Carlos Slim narrowly eclipsed Bill Gates to top the billionaire list for the first time. Slim saw his estimated worth surge $18.5 billion to $53.5 billion as shares of America Movil rose 35%. Gates' estimated wealth rose $13 billion to $53 billion, placing him second. Warren Buffett was third with $47 billion.Christy Walton was the highest ranking women, placing 12th overall, with an inherited fortune of $22.5 billion. At age 25, Mark Zuckerberg was the world's youngest billionaire.
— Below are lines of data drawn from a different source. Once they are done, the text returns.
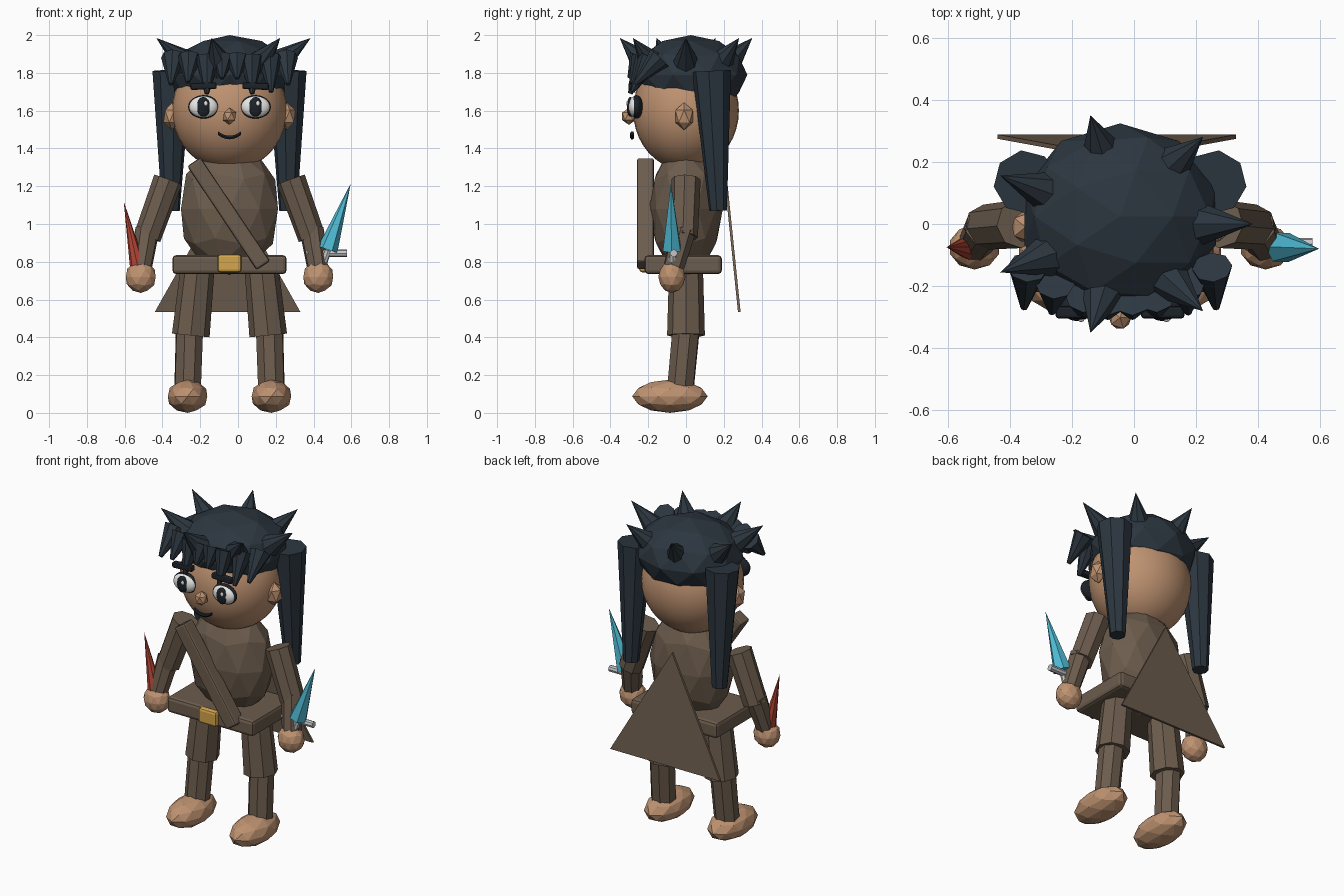
import bpy, bmesh, math
from mathutils import Vector, Matrix

if "Cube" in bpy.data.objects:
    bpy.data.objects.remove(bpy.data.objects["Cube"])

CX = -0.045  # centre line of the figure


def material(name, r, g, b):
    m = bpy.data.materials.new(name)
    m.diffuse_color = (r, g, b, 1)
    m.use_nodes = True
    m.node_tree.nodes["Principled BSDF"].inputs["Base Color"].default_value = m.diffuse_color
    return m


SKIN = material("skin", 0.52, 0.29, 0.165)
HAIR = material("dark blue hair", 0.025, 0.037, 0.05)
CLOTH = material("brown cloth", 0.15, 0.107, 0.074)
GOLD = material("gold", 0.66, 0.38, 0.07)
CYAN = material("cyan blade", 0.08, 0.50, 0.66)
RED = material("red blade", 0.45, 0.06, 0.035)
WHITE = material("eye white", 0.85, 0.85, 0.83)
BLACK = material("near black", 0.012, 0.016, 0.022)
STEEL = material("pale steel", 0.55, 0.56, 0.57)


def finish(name, bm, mat, smooth=False):
    bmesh.ops.recalc_face_normals(bm, faces=bm.faces)
    me = bpy.data.meshes.new(name)
    bm.to_mesh(me)
    bm.free()
    me.materials.append(mat)
    for p in me.polygons:
        p.use_smooth = smooth
    ob = bpy.data.objects.new(name, me)
    bpy.context.collection.objects.link(ob)
    return ob


def ball(name, loc, radii, mat, sub=2, smooth=False):
    bm = bmesh.new()
    if smooth:
        bmesh.ops.create_uvsphere(bm, u_segments=32, v_segments=20, radius=1)
    else:
        bmesh.ops.create_icosphere(bm, subdivisions=sub, radius=1)
    bmesh.ops.transform(bm, verts=bm.verts, matrix=Matrix.Translation(loc) @ Matrix.Diagonal((*radii, 1)))
    return finish(name, bm, mat, smooth)


def taper(name, a, b, ra, rb, mat, sides=8):
    """Faceted cone or cylinder running from a to b."""
    a, b = Vector(a), Vector(b)
    bm = bmesh.new()
    bmesh.ops.create_cone(bm, cap_ends=True, segments=sides, radius1=ra, radius2=rb, depth=(b - a).length)
    rot = (b - a).to_track_quat('Z', 'Y').to_matrix().to_4x4()
    bmesh.ops.transform(bm, verts=bm.verts, matrix=Matrix.Translation((a + b) / 2) @ rot)
    return finish(name, bm, mat)


def box(name, loc, size, mat, rot_y=0, bevel=0.0):
    bm = bmesh.new()
    bmesh.ops.create_cube(bm, size=1)
    bmesh.ops.scale(bm, verts=bm.verts, vec=size)
    if bevel:
        bmesh.ops.bevel(bm, geom=bm.edges[:], offset=bevel, segments=2, profile=0.5, affect='EDGES')
    bmesh.ops.transform(bm, verts=bm.verts, matrix=Matrix.Translation(loc) @ Matrix.Rotation(rot_y, 4, 'Y'))
    return finish(name, bm, mat)


# Head, nose and hair cap
ball("head", (CX, 0, 1.6), (0.305, 0.28, 0.315), SKIN, smooth=True)
ball("nose", (CX, -0.302, 1.57), (0.04, 0.042, 0.045), SKIN, sub=1)
ball("hair_cap", (CX, 0.025, 1.79), (0.325, 0.30, 0.21), HAIR)

# Ring of seven crown spikes
for i in range(7):
    t = i * math.tau / 7
    c, s = math.cos(t), math.sin(t)
    taper("hair_spike", (CX + 0.225 * c, 0.21 * s, 1.83), (CX + 0.43 * c, 0.36 * s, 1.985), 0.085, 0, HAIR)

# Fringe of downward locks: offset from centre, tip height
for dx, tip in [(-0.31, 1.74), (-0.22, 1.75), (-0.12, 1.69), (-0.04, 1.77),
                (0.04, 1.77), (0.12, 1.69), (0.22, 1.70), (0.31, 1.74)]:
    bend = 0.10 * (abs(dx) / 0.31) ** 2
    taper("fringe_lock", (CX + dx * 0.96, -0.24 + bend, 1.88), (CX + dx, -0.30 + bend * 0.3, tip),
          0.065, 0.012, HAIR)

# Mouth
bm = bmesh.new()
rings = []
for i in range(9):
    u = i / 4 - 1
    rings.append([bm.verts.new((CX + 0.06 * u, -0.285 + 0.011 * math.cos(a), 1.458 + 0.022 * u * u + 0.011 * math.sin(a)))
                  for a in [k * math.tau / 6 for k in range(6)]])
for p, q in zip(rings, rings[1:]):
    for k in range(6):
        bm.faces.new((p[k], p[(k + 1) % 6], q[(k + 1) % 6], q[k]))
bm.faces.new(rings[0])
bm.faces.new(rings[-1])
finish("mouth", bm, BLACK)

for side, sx in (("left", -1), ("right", 1)):
    def at(dx, y, z):
        return (CX + sx * dx, y, z)

    # Eye with dark rim, pupil and glint
    ex = 0.138
    ball(side + "_eye_rim", at(ex, -0.262, 1.62), (0.081, 0.035, 0.062), BLACK, smooth=True)
    ball(side + "_eye", at(ex, -0.272, 1.62), (0.075, 0.034, 0.056), WHITE, smooth=True)
    ball(side + "_pupil", at(ex, -0.295, 1.62), (0.036, 0.018, 0.052), BLACK, smooth=True)
    ball(side + "_glint", (CX + sx * ex + 0.012, -0.31, 1.638), (0.01, 0.006, 0.013), WHITE, smooth=True)
    box(side + "_brow", at(ex, -0.285, 1.73), (0.14, 0.04, 0.036), BLACK, rot_y=sx * 0.04, bevel=0.01)
    ball(side + "_ear", at(0.305, -0.01, 1.57), (0.05, 0.055, 0.073), SKIN, sub=1)

    # Long hanging side lock
    taper(side + "_side_lock", at(0.305, 0.135, 1.81), at(0.31, 0.17, 1.07), 0.104, 0.047, HAIR)

    # Arm
    taper(side + "_upper_arm", at(0.325, 0, 1.235), at(0.435, -0.01, 0.93), 0.078, 0.073, CLOTH)
    taper(side + "_forearm", at(0.435, -0.01, 0.97), at(0.47, -0.07, 0.75), 0.066, 0.056, CLOTH)
    ball(side + "_hand", at(0.47, -0.075, 0.72), (0.083, 0.072, 0.085), SKIN)

    # Leg
    taper(side + "_thigh", at(0.17, 0, 0.76), at(0.205, 0, 0.41), 0.09, 0.1, CLOTH)
    taper(side + "_shin", at(0.212, 0, 0.44), at(0.222, -0.03, 0.12), 0.076, 0.074, CLOTH)
    ball(side + "_foot", at(0.222, -0.085, 0.088), (0.11, 0.2, 0.088), SKIN)

# Body, belt, buckle and chest strap
ball("torso", (CX, 0, 1.08), (0.27, 0.195, 0.35), CLOTH)
box("belt", (CX, -0.015, 0.785), (0.605, 0.41, 0.1), CLOTH, bevel=0.02)
box("buckle", (CX, -0.225, 0.792), (0.125, 0.045, 0.095), GOLD, bevel=0.015)
box("chest_strap", (CX - 0.005, -0.215, 1.055), (0.085, 0.09, 0.66), CLOTH,
    rot_y=-math.atan2(0.355, 0.53), bevel=0.012)

# Triangular cape hanging down the back
bm = bmesh.new()
corners = [(CX - 0.01, 0.205, 1.22), (CX - 0.395, 0.275, 0.535), (CX + 0.375, 0.275, 0.535)]
inner = [bm.verts.new(c) for c in corners]
outer = [bm.verts.new((x, y + 0.014, z)) for x, y, z in corners]
bm.faces.new(inner)
bm.faces.new(outer)
for k in range(3):
    j = (k + 1) % 3
    bm.faces.new((inner[k], inner[j], outer[j], outer[k]))
finish("cape", bm, CLOTH)

# Daggers held in the hands
taper("cyan_blade", (0.475, -0.075, 0.865), (0.597, -0.08, 1.215), 0.054, 0, CYAN, 6)
taper("crossguard", (0.36, -0.065, 0.845), (0.577, -0.065, 0.845), 0.02, 0.02, STEEL)
taper("cyan_dagger_grip", (0.475, -0.07, 0.86), (0.43, -0.075, 0.73), 0.02, 0.02, STEEL)
taper("red_blade", (-0.53, -0.075, 0.77), (-0.605, -0.075, 1.12), 0.042, 0, RED)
American Isaac Perlmutter was among the top newcomers with an estimated fortunate $4 billion acquired in his sale of Marvel Entertainment to Disney.
A total of 1,011 people made the 2010. The United States accounted for 403 billionaires, followed by China with 89 and Russia with 62. It was the first time China, which includes Hong Kong, placed second. A total of 55 countries were represented on the 2010 list, including Finland and Pakistan which claimed their first billionaires. Eighty-nine women made the list, but only 14 of them were self-made. The combined net worth of the list was $3.6 trillion, up 50% from 2009's $2.4 trillion, while the average net worth was $3.5 billion.
The 2010 list featured 164 re-entries and 97 true newcomers. Asia accounted for more than 100 of the new entrants. Overall, just 12% of the list lost wealth since 2009, and 30 people fell off the list. Thirteen others died. Of the 89 women, 12 were newcomers in 2010. Steve Forbes said the growing number of billionaires was clear sign that the world's economy was recovering from 2009's global financial crisis.
The Internet bubble created the most paper wealth for some billionaires. However, once the dotcom bubble burst the new rich saw their fortunes disappear. Billionaires' fortunes have been hit even harder by the global financial crisis. 2009 was the first time in five years that the world had a net loss in the number of billionaires. The strong performance of the financial markets and global economic recovery have erased financial assets losses. Most of the richest people on the planet have seen their fortunes soar in the past few years.